The industry has accomplished so much over the past several years, and in collaborating with each other, we have been able to share that work, create new ideas and grow DEI within our own individual businesses and across the industry.
Making Change at Munich Re
What is promising about the insurance industry is that, while we continue to work diligently to close the inequity gap, we are recognizing a growing desire to do more. As we look to further collaborate as an industry to advance DEI, I’d like to share a few initiatives we are doing at Munich Re.
Munich Re’s long-standing programs have built a foundation on which the work of today continues. With the goals and milestones built into our DEI commitment, we’ve been able to monitor and track them over the years and truly build upon our progress.
One such goal is Munich Re’s commitment to promoting women in the workforce. According to McKinsey and Company’s 2021 Women in the Workforce study, women make up 48% of entry-level workers; that number drops to 24% when looking at people in C-suite positions.
To ease this disparity in the insurance industry, Munich Re made a commitment to increase the proportion of women in management roles globally and group-wide by the end of 2025. While we have been dedicated to women and gender equity for a long time, this commitment sets a specific goal, enabling us to track progress and momentum.
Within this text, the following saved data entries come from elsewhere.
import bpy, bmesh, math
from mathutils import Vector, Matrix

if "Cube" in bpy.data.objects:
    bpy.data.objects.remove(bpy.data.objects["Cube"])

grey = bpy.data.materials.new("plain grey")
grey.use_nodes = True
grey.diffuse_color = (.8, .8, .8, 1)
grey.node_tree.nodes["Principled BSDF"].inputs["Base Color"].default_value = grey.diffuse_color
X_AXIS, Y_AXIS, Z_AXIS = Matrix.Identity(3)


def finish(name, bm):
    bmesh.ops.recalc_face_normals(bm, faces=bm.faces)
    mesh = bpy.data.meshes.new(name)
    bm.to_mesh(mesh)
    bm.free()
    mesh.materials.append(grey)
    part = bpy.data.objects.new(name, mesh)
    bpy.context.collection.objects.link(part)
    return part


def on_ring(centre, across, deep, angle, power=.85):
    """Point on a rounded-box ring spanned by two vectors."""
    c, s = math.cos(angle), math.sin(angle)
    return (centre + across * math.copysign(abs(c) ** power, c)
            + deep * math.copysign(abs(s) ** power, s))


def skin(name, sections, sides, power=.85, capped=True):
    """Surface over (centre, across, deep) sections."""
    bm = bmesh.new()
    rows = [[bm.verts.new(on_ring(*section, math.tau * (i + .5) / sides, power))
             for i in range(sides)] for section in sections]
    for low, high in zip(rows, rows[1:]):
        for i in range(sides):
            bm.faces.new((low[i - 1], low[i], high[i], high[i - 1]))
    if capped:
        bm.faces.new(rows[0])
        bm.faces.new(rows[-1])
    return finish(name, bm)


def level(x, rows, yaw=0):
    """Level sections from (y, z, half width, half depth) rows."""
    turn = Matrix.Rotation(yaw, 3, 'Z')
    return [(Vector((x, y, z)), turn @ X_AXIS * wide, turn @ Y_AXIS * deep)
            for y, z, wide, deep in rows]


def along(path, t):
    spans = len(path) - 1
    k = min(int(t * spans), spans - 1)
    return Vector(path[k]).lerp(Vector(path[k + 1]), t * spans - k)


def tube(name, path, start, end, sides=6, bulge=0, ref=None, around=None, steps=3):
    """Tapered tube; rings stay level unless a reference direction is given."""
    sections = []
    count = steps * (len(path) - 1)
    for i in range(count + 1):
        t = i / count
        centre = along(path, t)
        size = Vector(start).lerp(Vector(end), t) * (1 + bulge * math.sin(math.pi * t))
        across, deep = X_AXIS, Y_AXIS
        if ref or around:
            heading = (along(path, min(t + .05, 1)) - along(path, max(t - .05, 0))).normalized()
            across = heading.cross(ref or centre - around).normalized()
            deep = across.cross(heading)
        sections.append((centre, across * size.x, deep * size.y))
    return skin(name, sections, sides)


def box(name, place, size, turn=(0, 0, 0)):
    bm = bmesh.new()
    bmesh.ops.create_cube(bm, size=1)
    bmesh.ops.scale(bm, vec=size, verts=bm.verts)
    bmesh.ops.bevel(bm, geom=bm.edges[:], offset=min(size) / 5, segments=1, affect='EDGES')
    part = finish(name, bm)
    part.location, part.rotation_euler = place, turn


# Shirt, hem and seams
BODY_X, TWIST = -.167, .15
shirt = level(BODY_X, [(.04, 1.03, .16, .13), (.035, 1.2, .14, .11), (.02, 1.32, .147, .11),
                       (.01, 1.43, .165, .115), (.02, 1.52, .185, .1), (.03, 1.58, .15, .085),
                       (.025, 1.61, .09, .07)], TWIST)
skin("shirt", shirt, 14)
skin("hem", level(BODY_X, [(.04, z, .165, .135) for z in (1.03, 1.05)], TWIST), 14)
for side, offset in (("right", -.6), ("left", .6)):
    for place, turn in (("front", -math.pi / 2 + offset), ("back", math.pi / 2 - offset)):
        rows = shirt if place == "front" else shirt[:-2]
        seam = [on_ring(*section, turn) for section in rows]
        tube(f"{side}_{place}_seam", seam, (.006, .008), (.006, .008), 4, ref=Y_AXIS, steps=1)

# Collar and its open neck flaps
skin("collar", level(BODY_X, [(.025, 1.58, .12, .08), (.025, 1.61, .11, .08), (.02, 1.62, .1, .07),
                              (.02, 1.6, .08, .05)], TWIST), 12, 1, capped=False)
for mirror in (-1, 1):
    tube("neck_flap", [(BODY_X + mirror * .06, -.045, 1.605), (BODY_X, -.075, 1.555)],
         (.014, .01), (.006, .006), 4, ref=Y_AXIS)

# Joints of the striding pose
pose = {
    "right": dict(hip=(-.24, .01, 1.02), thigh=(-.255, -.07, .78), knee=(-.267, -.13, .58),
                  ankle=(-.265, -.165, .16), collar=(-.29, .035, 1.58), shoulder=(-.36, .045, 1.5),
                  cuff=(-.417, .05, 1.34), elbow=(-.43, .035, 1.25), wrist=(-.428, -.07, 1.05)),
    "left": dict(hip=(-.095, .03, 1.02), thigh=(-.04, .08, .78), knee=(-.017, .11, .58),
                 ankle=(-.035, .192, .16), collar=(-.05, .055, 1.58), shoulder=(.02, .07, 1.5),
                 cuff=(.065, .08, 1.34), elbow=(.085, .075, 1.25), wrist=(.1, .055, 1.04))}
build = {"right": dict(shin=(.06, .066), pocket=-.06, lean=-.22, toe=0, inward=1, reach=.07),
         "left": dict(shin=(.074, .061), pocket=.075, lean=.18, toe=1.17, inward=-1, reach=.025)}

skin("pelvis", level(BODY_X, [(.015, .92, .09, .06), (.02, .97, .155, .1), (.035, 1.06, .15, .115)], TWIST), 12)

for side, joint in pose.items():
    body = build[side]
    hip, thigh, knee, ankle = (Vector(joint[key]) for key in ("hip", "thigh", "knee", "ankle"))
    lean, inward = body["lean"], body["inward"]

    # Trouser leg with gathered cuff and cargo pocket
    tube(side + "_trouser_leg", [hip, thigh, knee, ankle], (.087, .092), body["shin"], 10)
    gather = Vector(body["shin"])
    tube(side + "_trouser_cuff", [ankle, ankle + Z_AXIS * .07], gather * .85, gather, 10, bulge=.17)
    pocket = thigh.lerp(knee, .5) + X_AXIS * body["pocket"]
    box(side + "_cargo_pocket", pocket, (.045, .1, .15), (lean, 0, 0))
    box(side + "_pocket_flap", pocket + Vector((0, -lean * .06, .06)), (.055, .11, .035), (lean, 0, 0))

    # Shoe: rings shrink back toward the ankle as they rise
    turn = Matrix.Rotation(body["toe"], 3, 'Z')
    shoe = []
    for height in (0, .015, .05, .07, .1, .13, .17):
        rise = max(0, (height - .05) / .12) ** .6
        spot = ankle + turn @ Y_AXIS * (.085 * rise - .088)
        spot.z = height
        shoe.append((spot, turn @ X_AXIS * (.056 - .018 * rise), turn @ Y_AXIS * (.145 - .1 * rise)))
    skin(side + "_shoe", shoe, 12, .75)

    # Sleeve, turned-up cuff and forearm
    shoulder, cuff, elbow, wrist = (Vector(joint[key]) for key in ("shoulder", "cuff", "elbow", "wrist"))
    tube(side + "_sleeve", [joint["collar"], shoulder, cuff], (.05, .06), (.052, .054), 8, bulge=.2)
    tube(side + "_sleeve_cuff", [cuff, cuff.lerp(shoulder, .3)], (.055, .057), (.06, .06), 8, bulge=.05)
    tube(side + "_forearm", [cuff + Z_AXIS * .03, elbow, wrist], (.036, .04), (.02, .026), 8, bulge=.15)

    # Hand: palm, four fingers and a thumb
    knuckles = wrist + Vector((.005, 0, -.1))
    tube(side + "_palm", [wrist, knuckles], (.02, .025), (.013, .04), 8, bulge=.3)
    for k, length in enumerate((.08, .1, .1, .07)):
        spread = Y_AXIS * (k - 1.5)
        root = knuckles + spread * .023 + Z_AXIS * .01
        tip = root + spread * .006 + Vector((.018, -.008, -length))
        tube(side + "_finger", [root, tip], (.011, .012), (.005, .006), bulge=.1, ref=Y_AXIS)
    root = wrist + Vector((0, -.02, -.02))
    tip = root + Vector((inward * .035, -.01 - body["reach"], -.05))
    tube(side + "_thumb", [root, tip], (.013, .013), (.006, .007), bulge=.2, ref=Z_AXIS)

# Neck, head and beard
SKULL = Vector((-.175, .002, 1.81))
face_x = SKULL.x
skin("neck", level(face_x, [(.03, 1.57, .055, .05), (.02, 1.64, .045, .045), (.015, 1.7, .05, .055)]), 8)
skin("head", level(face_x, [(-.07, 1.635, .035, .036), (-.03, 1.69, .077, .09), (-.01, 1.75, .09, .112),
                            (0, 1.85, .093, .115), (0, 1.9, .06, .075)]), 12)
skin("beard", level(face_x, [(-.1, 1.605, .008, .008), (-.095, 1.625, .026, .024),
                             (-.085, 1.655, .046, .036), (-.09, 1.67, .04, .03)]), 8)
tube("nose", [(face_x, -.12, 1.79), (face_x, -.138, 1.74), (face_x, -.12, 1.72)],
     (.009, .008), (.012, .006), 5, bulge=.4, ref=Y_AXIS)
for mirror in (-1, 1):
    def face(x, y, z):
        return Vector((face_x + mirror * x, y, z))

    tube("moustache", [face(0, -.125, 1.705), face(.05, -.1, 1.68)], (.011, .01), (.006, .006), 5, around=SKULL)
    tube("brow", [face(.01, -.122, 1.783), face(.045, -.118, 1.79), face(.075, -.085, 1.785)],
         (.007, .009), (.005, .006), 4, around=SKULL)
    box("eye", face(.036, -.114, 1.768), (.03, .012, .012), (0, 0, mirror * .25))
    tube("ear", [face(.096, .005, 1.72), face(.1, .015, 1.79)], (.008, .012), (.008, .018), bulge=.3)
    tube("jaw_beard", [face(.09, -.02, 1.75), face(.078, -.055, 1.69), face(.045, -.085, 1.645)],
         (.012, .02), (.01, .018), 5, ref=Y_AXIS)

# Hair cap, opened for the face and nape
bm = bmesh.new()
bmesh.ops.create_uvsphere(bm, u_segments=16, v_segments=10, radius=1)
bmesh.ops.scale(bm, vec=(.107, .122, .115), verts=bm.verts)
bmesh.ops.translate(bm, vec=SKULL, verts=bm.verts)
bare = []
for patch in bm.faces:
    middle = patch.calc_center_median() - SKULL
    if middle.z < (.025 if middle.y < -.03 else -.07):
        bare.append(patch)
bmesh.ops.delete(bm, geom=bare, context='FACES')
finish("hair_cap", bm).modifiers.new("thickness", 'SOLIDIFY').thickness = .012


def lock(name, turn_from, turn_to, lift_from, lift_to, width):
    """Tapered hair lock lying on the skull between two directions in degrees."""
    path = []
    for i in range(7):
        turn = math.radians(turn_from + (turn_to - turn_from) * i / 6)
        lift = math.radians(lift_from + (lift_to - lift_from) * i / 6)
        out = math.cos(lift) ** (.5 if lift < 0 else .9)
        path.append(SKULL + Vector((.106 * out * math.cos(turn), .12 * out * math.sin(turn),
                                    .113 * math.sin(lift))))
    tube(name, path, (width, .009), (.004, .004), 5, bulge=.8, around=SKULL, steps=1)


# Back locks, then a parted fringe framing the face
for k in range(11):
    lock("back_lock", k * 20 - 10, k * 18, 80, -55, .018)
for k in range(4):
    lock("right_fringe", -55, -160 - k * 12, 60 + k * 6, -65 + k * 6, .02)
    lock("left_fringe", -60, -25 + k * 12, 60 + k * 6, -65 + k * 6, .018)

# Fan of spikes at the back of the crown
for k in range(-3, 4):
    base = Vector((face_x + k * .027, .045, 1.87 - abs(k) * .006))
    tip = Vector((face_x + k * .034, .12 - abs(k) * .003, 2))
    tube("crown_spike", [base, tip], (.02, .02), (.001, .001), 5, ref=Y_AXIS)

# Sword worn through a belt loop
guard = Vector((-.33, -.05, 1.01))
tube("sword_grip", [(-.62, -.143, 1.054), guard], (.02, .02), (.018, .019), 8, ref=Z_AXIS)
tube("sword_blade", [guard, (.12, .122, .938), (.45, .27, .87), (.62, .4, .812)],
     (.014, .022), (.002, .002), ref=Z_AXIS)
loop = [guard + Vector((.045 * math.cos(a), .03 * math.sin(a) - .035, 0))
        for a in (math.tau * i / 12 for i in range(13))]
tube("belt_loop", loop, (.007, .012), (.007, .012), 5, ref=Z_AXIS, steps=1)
As of today, we are well on our way to meeting those goals and have been able to build upon them, including the fact that all three of the external Munich Reinsurance America Inc. board of directors positions are currently held by women.
Another area in which Munich Re is working to accelerate and support DEI is in the talent space.
Munich Re has turned inward with our Accelerated Development Leadership Programs. Initiatives like our Oxygen and Hydrogen programs enable Munich Re to focus on the middle levels of the organization by giving individuals the opportunity to work on stretch assignments and have additional access to leaders in the C-Suite and on the board.
We encourage many of these aspiring and potential leaders to join the programs through self-nomination. However, there are other opportunities to join the programs through conversations with leaders and networking done in employee resource groups (ERGs), as well as other committees.
Though creating and supporting opportunities for growth within the company enables Munich Re to build equity and inclusiveness, we also look to bring diverse new talent into the organization and industry. Our Dare to Dream project works with middle- and high-school students to get them excited about insurance early on in their academic careers. We currently work with students in the Chicago area but plan to expand the program over the next few years to other key markets.
While we have made strides as an industry in terms of DEI over the past few years, the way forward will not be without its challenges. Taking the time to really understand the issues and disparities can help go a long way in supporting and advancing DEI.
Getting your team members to open their eyes and embrace DEI initiatives and resources will help you to move your company forward, and to build and sustain momentum. The key to truly becoming an actionable and sustainable DEI program lies within accountability, measurability and authenticity. &